(Items from a dataset)
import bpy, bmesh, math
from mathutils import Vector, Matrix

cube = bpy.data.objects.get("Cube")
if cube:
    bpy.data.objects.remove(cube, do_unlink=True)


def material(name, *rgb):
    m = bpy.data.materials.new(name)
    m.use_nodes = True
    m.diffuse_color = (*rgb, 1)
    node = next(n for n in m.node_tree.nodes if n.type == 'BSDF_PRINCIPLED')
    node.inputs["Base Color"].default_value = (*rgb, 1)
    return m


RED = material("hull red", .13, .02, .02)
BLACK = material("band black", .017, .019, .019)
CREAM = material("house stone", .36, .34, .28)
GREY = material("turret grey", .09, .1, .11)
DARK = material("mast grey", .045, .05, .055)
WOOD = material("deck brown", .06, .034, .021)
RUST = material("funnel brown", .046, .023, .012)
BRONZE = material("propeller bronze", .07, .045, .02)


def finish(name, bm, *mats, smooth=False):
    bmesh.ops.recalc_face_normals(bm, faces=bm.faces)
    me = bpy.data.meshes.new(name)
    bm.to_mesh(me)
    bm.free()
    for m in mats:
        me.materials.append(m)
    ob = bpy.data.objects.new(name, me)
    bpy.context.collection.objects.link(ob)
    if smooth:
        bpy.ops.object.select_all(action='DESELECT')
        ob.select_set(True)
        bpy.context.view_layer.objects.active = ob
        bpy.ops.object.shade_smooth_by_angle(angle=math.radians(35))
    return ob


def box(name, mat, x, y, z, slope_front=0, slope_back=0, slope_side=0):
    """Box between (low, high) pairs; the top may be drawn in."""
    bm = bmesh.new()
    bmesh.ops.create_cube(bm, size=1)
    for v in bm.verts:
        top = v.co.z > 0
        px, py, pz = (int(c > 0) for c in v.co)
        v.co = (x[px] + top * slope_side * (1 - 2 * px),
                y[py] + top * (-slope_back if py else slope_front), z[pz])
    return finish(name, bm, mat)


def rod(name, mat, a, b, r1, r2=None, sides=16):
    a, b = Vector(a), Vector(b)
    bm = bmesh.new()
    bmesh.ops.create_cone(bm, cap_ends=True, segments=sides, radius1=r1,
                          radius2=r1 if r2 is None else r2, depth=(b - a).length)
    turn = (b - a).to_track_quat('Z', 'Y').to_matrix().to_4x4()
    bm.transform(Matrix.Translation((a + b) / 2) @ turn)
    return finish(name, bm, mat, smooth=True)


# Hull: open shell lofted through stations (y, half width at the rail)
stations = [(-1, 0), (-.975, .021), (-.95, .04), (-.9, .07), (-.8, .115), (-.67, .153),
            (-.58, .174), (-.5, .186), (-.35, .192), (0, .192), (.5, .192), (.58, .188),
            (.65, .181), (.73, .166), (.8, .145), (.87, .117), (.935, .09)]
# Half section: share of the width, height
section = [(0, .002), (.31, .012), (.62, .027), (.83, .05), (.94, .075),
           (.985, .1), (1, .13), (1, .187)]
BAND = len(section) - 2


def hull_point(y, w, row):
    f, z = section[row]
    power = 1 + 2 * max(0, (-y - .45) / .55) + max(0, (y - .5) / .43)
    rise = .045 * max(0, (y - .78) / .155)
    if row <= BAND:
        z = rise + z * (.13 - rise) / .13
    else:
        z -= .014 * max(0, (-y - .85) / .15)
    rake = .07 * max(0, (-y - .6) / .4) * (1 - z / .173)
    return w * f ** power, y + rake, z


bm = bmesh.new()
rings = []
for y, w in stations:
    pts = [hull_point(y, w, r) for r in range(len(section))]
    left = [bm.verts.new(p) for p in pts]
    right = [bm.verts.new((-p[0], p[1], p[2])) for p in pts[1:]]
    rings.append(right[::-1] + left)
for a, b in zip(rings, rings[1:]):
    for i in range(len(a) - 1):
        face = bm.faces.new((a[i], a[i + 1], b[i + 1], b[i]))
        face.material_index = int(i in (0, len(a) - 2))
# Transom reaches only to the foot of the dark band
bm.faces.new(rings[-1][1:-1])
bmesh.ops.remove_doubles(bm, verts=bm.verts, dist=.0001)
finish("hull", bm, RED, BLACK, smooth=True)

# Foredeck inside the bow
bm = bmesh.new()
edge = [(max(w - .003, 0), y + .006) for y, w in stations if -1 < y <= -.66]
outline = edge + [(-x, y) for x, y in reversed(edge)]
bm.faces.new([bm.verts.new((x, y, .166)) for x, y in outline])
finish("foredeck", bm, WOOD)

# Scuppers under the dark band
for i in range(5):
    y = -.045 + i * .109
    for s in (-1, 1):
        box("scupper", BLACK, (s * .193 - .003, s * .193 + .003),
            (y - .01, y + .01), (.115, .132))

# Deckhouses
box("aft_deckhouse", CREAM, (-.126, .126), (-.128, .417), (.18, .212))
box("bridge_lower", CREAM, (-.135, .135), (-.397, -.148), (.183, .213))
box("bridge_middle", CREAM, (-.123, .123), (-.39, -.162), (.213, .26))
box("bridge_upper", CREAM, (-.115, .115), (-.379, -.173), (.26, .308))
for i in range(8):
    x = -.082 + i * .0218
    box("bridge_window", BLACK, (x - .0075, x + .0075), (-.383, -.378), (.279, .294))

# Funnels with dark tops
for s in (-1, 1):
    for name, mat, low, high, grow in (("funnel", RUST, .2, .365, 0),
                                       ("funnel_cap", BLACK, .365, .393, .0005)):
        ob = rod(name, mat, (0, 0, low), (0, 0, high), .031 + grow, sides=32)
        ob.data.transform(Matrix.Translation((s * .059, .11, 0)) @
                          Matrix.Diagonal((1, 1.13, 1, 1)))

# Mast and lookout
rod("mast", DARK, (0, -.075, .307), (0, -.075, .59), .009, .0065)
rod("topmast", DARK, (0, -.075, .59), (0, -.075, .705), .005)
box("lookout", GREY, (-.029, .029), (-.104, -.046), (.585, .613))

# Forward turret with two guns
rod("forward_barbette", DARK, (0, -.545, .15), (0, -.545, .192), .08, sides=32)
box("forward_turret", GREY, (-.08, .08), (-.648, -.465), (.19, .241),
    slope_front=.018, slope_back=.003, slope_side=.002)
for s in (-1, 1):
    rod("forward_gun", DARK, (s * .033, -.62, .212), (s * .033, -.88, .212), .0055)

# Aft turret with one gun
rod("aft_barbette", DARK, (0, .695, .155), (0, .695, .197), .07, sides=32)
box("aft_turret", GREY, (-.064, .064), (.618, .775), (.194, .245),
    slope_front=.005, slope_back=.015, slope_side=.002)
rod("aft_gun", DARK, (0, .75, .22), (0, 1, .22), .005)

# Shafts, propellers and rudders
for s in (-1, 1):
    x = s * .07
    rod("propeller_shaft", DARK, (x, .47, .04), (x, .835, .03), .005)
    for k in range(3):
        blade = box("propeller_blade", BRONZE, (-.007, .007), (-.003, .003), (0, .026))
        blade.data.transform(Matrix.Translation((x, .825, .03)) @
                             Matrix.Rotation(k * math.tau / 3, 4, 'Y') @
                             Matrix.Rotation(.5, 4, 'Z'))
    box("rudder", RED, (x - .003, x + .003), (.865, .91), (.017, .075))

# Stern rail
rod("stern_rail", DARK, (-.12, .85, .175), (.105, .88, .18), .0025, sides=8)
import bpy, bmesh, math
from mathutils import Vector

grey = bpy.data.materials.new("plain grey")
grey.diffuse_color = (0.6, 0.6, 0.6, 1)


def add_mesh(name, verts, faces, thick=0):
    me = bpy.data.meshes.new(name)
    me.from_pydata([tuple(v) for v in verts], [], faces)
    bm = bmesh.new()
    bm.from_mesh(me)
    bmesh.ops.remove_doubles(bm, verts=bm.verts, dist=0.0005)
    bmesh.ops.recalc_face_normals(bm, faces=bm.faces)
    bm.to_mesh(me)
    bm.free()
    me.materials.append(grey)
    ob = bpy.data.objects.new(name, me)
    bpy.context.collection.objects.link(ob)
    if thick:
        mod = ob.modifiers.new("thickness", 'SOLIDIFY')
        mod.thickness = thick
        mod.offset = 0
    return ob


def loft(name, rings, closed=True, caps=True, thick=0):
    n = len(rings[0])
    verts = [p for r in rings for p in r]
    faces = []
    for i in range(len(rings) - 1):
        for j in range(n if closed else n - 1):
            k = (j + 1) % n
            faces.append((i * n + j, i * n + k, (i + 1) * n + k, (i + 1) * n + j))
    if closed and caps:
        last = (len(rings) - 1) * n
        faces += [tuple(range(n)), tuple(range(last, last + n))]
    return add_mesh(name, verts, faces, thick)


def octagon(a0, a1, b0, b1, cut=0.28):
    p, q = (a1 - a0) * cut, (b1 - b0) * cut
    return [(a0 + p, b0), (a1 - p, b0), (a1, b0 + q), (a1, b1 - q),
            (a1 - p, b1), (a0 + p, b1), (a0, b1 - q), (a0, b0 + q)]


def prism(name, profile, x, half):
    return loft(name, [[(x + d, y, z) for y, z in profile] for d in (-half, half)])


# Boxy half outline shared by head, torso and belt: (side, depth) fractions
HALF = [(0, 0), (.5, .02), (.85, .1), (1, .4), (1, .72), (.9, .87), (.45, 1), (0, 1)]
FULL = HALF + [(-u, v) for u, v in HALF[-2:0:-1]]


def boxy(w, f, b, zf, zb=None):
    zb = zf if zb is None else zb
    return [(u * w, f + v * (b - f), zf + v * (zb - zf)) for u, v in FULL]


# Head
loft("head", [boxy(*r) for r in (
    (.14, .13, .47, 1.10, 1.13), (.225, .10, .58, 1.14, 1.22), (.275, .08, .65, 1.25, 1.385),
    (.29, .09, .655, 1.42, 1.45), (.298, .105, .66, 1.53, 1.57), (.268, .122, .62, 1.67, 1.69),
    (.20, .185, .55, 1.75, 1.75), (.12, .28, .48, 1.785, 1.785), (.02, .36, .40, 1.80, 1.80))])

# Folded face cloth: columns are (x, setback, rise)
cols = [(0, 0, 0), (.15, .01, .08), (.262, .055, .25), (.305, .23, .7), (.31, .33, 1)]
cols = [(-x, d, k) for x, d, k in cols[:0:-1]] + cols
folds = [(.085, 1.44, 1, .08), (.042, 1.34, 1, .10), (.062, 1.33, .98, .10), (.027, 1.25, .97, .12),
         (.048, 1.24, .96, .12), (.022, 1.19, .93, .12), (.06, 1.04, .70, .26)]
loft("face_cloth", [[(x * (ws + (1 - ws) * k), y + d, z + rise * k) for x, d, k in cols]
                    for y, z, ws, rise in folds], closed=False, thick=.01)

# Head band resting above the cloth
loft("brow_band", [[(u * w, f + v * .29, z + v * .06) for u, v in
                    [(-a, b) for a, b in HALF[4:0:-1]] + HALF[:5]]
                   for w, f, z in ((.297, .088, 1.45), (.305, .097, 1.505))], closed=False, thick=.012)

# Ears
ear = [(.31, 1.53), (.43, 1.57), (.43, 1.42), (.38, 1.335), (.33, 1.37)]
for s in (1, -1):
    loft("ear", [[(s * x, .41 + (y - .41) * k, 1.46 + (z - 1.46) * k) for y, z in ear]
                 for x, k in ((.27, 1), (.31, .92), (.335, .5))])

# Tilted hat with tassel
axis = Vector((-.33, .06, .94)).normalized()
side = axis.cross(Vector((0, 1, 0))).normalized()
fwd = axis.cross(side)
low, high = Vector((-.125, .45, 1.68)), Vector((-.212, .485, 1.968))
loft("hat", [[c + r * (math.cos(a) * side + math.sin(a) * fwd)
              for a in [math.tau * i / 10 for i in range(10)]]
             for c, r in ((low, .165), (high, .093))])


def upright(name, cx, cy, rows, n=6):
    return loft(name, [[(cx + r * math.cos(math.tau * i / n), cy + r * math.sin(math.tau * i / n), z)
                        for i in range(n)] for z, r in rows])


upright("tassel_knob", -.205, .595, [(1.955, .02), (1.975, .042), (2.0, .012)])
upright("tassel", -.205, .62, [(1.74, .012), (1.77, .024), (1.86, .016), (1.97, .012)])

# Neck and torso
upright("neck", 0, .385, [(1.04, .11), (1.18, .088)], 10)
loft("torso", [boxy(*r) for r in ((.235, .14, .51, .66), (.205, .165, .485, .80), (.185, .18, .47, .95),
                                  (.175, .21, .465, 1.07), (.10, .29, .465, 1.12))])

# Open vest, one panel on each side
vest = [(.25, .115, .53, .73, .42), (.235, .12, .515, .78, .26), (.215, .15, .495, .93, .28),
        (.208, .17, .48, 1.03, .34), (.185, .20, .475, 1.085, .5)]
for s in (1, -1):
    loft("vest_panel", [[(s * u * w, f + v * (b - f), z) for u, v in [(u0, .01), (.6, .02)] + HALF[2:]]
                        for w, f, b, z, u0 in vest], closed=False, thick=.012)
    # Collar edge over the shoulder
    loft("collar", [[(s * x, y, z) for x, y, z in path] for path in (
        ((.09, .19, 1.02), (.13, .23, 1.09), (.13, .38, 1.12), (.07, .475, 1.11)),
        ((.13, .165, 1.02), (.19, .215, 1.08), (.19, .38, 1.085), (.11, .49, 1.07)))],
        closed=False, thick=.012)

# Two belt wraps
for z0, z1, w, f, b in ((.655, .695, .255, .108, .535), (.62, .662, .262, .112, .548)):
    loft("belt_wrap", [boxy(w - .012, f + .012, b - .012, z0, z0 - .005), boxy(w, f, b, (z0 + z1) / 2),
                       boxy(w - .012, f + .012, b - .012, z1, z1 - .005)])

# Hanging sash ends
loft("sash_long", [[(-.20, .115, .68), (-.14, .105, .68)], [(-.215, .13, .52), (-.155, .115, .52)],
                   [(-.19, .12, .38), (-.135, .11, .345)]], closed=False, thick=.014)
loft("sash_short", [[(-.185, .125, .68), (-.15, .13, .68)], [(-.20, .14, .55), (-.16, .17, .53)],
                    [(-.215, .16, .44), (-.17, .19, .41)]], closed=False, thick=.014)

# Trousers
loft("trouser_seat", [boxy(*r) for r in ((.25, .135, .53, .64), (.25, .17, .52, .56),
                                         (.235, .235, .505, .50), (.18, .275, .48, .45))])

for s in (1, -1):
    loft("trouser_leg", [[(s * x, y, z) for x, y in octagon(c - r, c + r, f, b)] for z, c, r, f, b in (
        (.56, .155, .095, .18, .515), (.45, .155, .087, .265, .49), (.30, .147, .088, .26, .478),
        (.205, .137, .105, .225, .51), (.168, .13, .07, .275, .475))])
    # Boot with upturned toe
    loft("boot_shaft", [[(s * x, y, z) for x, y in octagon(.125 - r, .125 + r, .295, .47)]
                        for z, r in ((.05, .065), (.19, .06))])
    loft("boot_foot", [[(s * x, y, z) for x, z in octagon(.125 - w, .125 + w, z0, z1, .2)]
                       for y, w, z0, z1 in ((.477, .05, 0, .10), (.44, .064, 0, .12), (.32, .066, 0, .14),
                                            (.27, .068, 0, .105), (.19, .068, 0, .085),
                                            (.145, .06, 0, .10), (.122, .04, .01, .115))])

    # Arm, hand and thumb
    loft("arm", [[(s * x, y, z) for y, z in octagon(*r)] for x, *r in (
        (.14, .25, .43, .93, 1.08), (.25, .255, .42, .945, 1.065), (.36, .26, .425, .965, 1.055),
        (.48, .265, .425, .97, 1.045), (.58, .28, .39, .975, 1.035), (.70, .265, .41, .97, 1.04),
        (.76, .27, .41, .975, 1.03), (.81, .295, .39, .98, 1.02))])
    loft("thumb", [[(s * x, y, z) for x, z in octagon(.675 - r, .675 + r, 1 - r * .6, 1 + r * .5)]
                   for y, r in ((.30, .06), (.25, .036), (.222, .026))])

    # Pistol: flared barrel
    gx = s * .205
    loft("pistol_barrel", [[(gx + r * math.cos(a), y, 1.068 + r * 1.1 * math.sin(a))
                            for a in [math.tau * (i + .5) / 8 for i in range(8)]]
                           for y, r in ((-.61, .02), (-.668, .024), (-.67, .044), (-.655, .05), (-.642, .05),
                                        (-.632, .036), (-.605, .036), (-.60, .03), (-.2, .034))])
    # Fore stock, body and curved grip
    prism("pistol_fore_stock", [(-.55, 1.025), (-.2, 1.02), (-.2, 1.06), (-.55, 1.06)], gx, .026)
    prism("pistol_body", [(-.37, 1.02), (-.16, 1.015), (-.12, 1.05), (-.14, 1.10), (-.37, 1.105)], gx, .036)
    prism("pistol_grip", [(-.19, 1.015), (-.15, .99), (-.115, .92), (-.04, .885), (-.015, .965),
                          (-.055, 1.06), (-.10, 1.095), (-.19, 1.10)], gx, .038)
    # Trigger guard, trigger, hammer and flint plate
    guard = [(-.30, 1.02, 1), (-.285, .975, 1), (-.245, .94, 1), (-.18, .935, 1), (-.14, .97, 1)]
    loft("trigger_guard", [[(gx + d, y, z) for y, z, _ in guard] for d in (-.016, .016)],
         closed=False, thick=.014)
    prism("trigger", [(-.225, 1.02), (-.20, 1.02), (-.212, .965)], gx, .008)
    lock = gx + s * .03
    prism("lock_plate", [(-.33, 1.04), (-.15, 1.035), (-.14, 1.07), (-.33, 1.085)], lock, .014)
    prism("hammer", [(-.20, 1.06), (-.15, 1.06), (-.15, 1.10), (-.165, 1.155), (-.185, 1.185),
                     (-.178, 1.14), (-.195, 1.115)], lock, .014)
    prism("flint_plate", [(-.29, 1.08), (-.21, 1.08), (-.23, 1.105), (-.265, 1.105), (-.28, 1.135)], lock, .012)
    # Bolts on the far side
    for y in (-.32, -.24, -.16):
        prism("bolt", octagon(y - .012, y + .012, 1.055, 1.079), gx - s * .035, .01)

### Task description
Count every line of the entries that includes "faces", and say the number alone.

### Solution below
11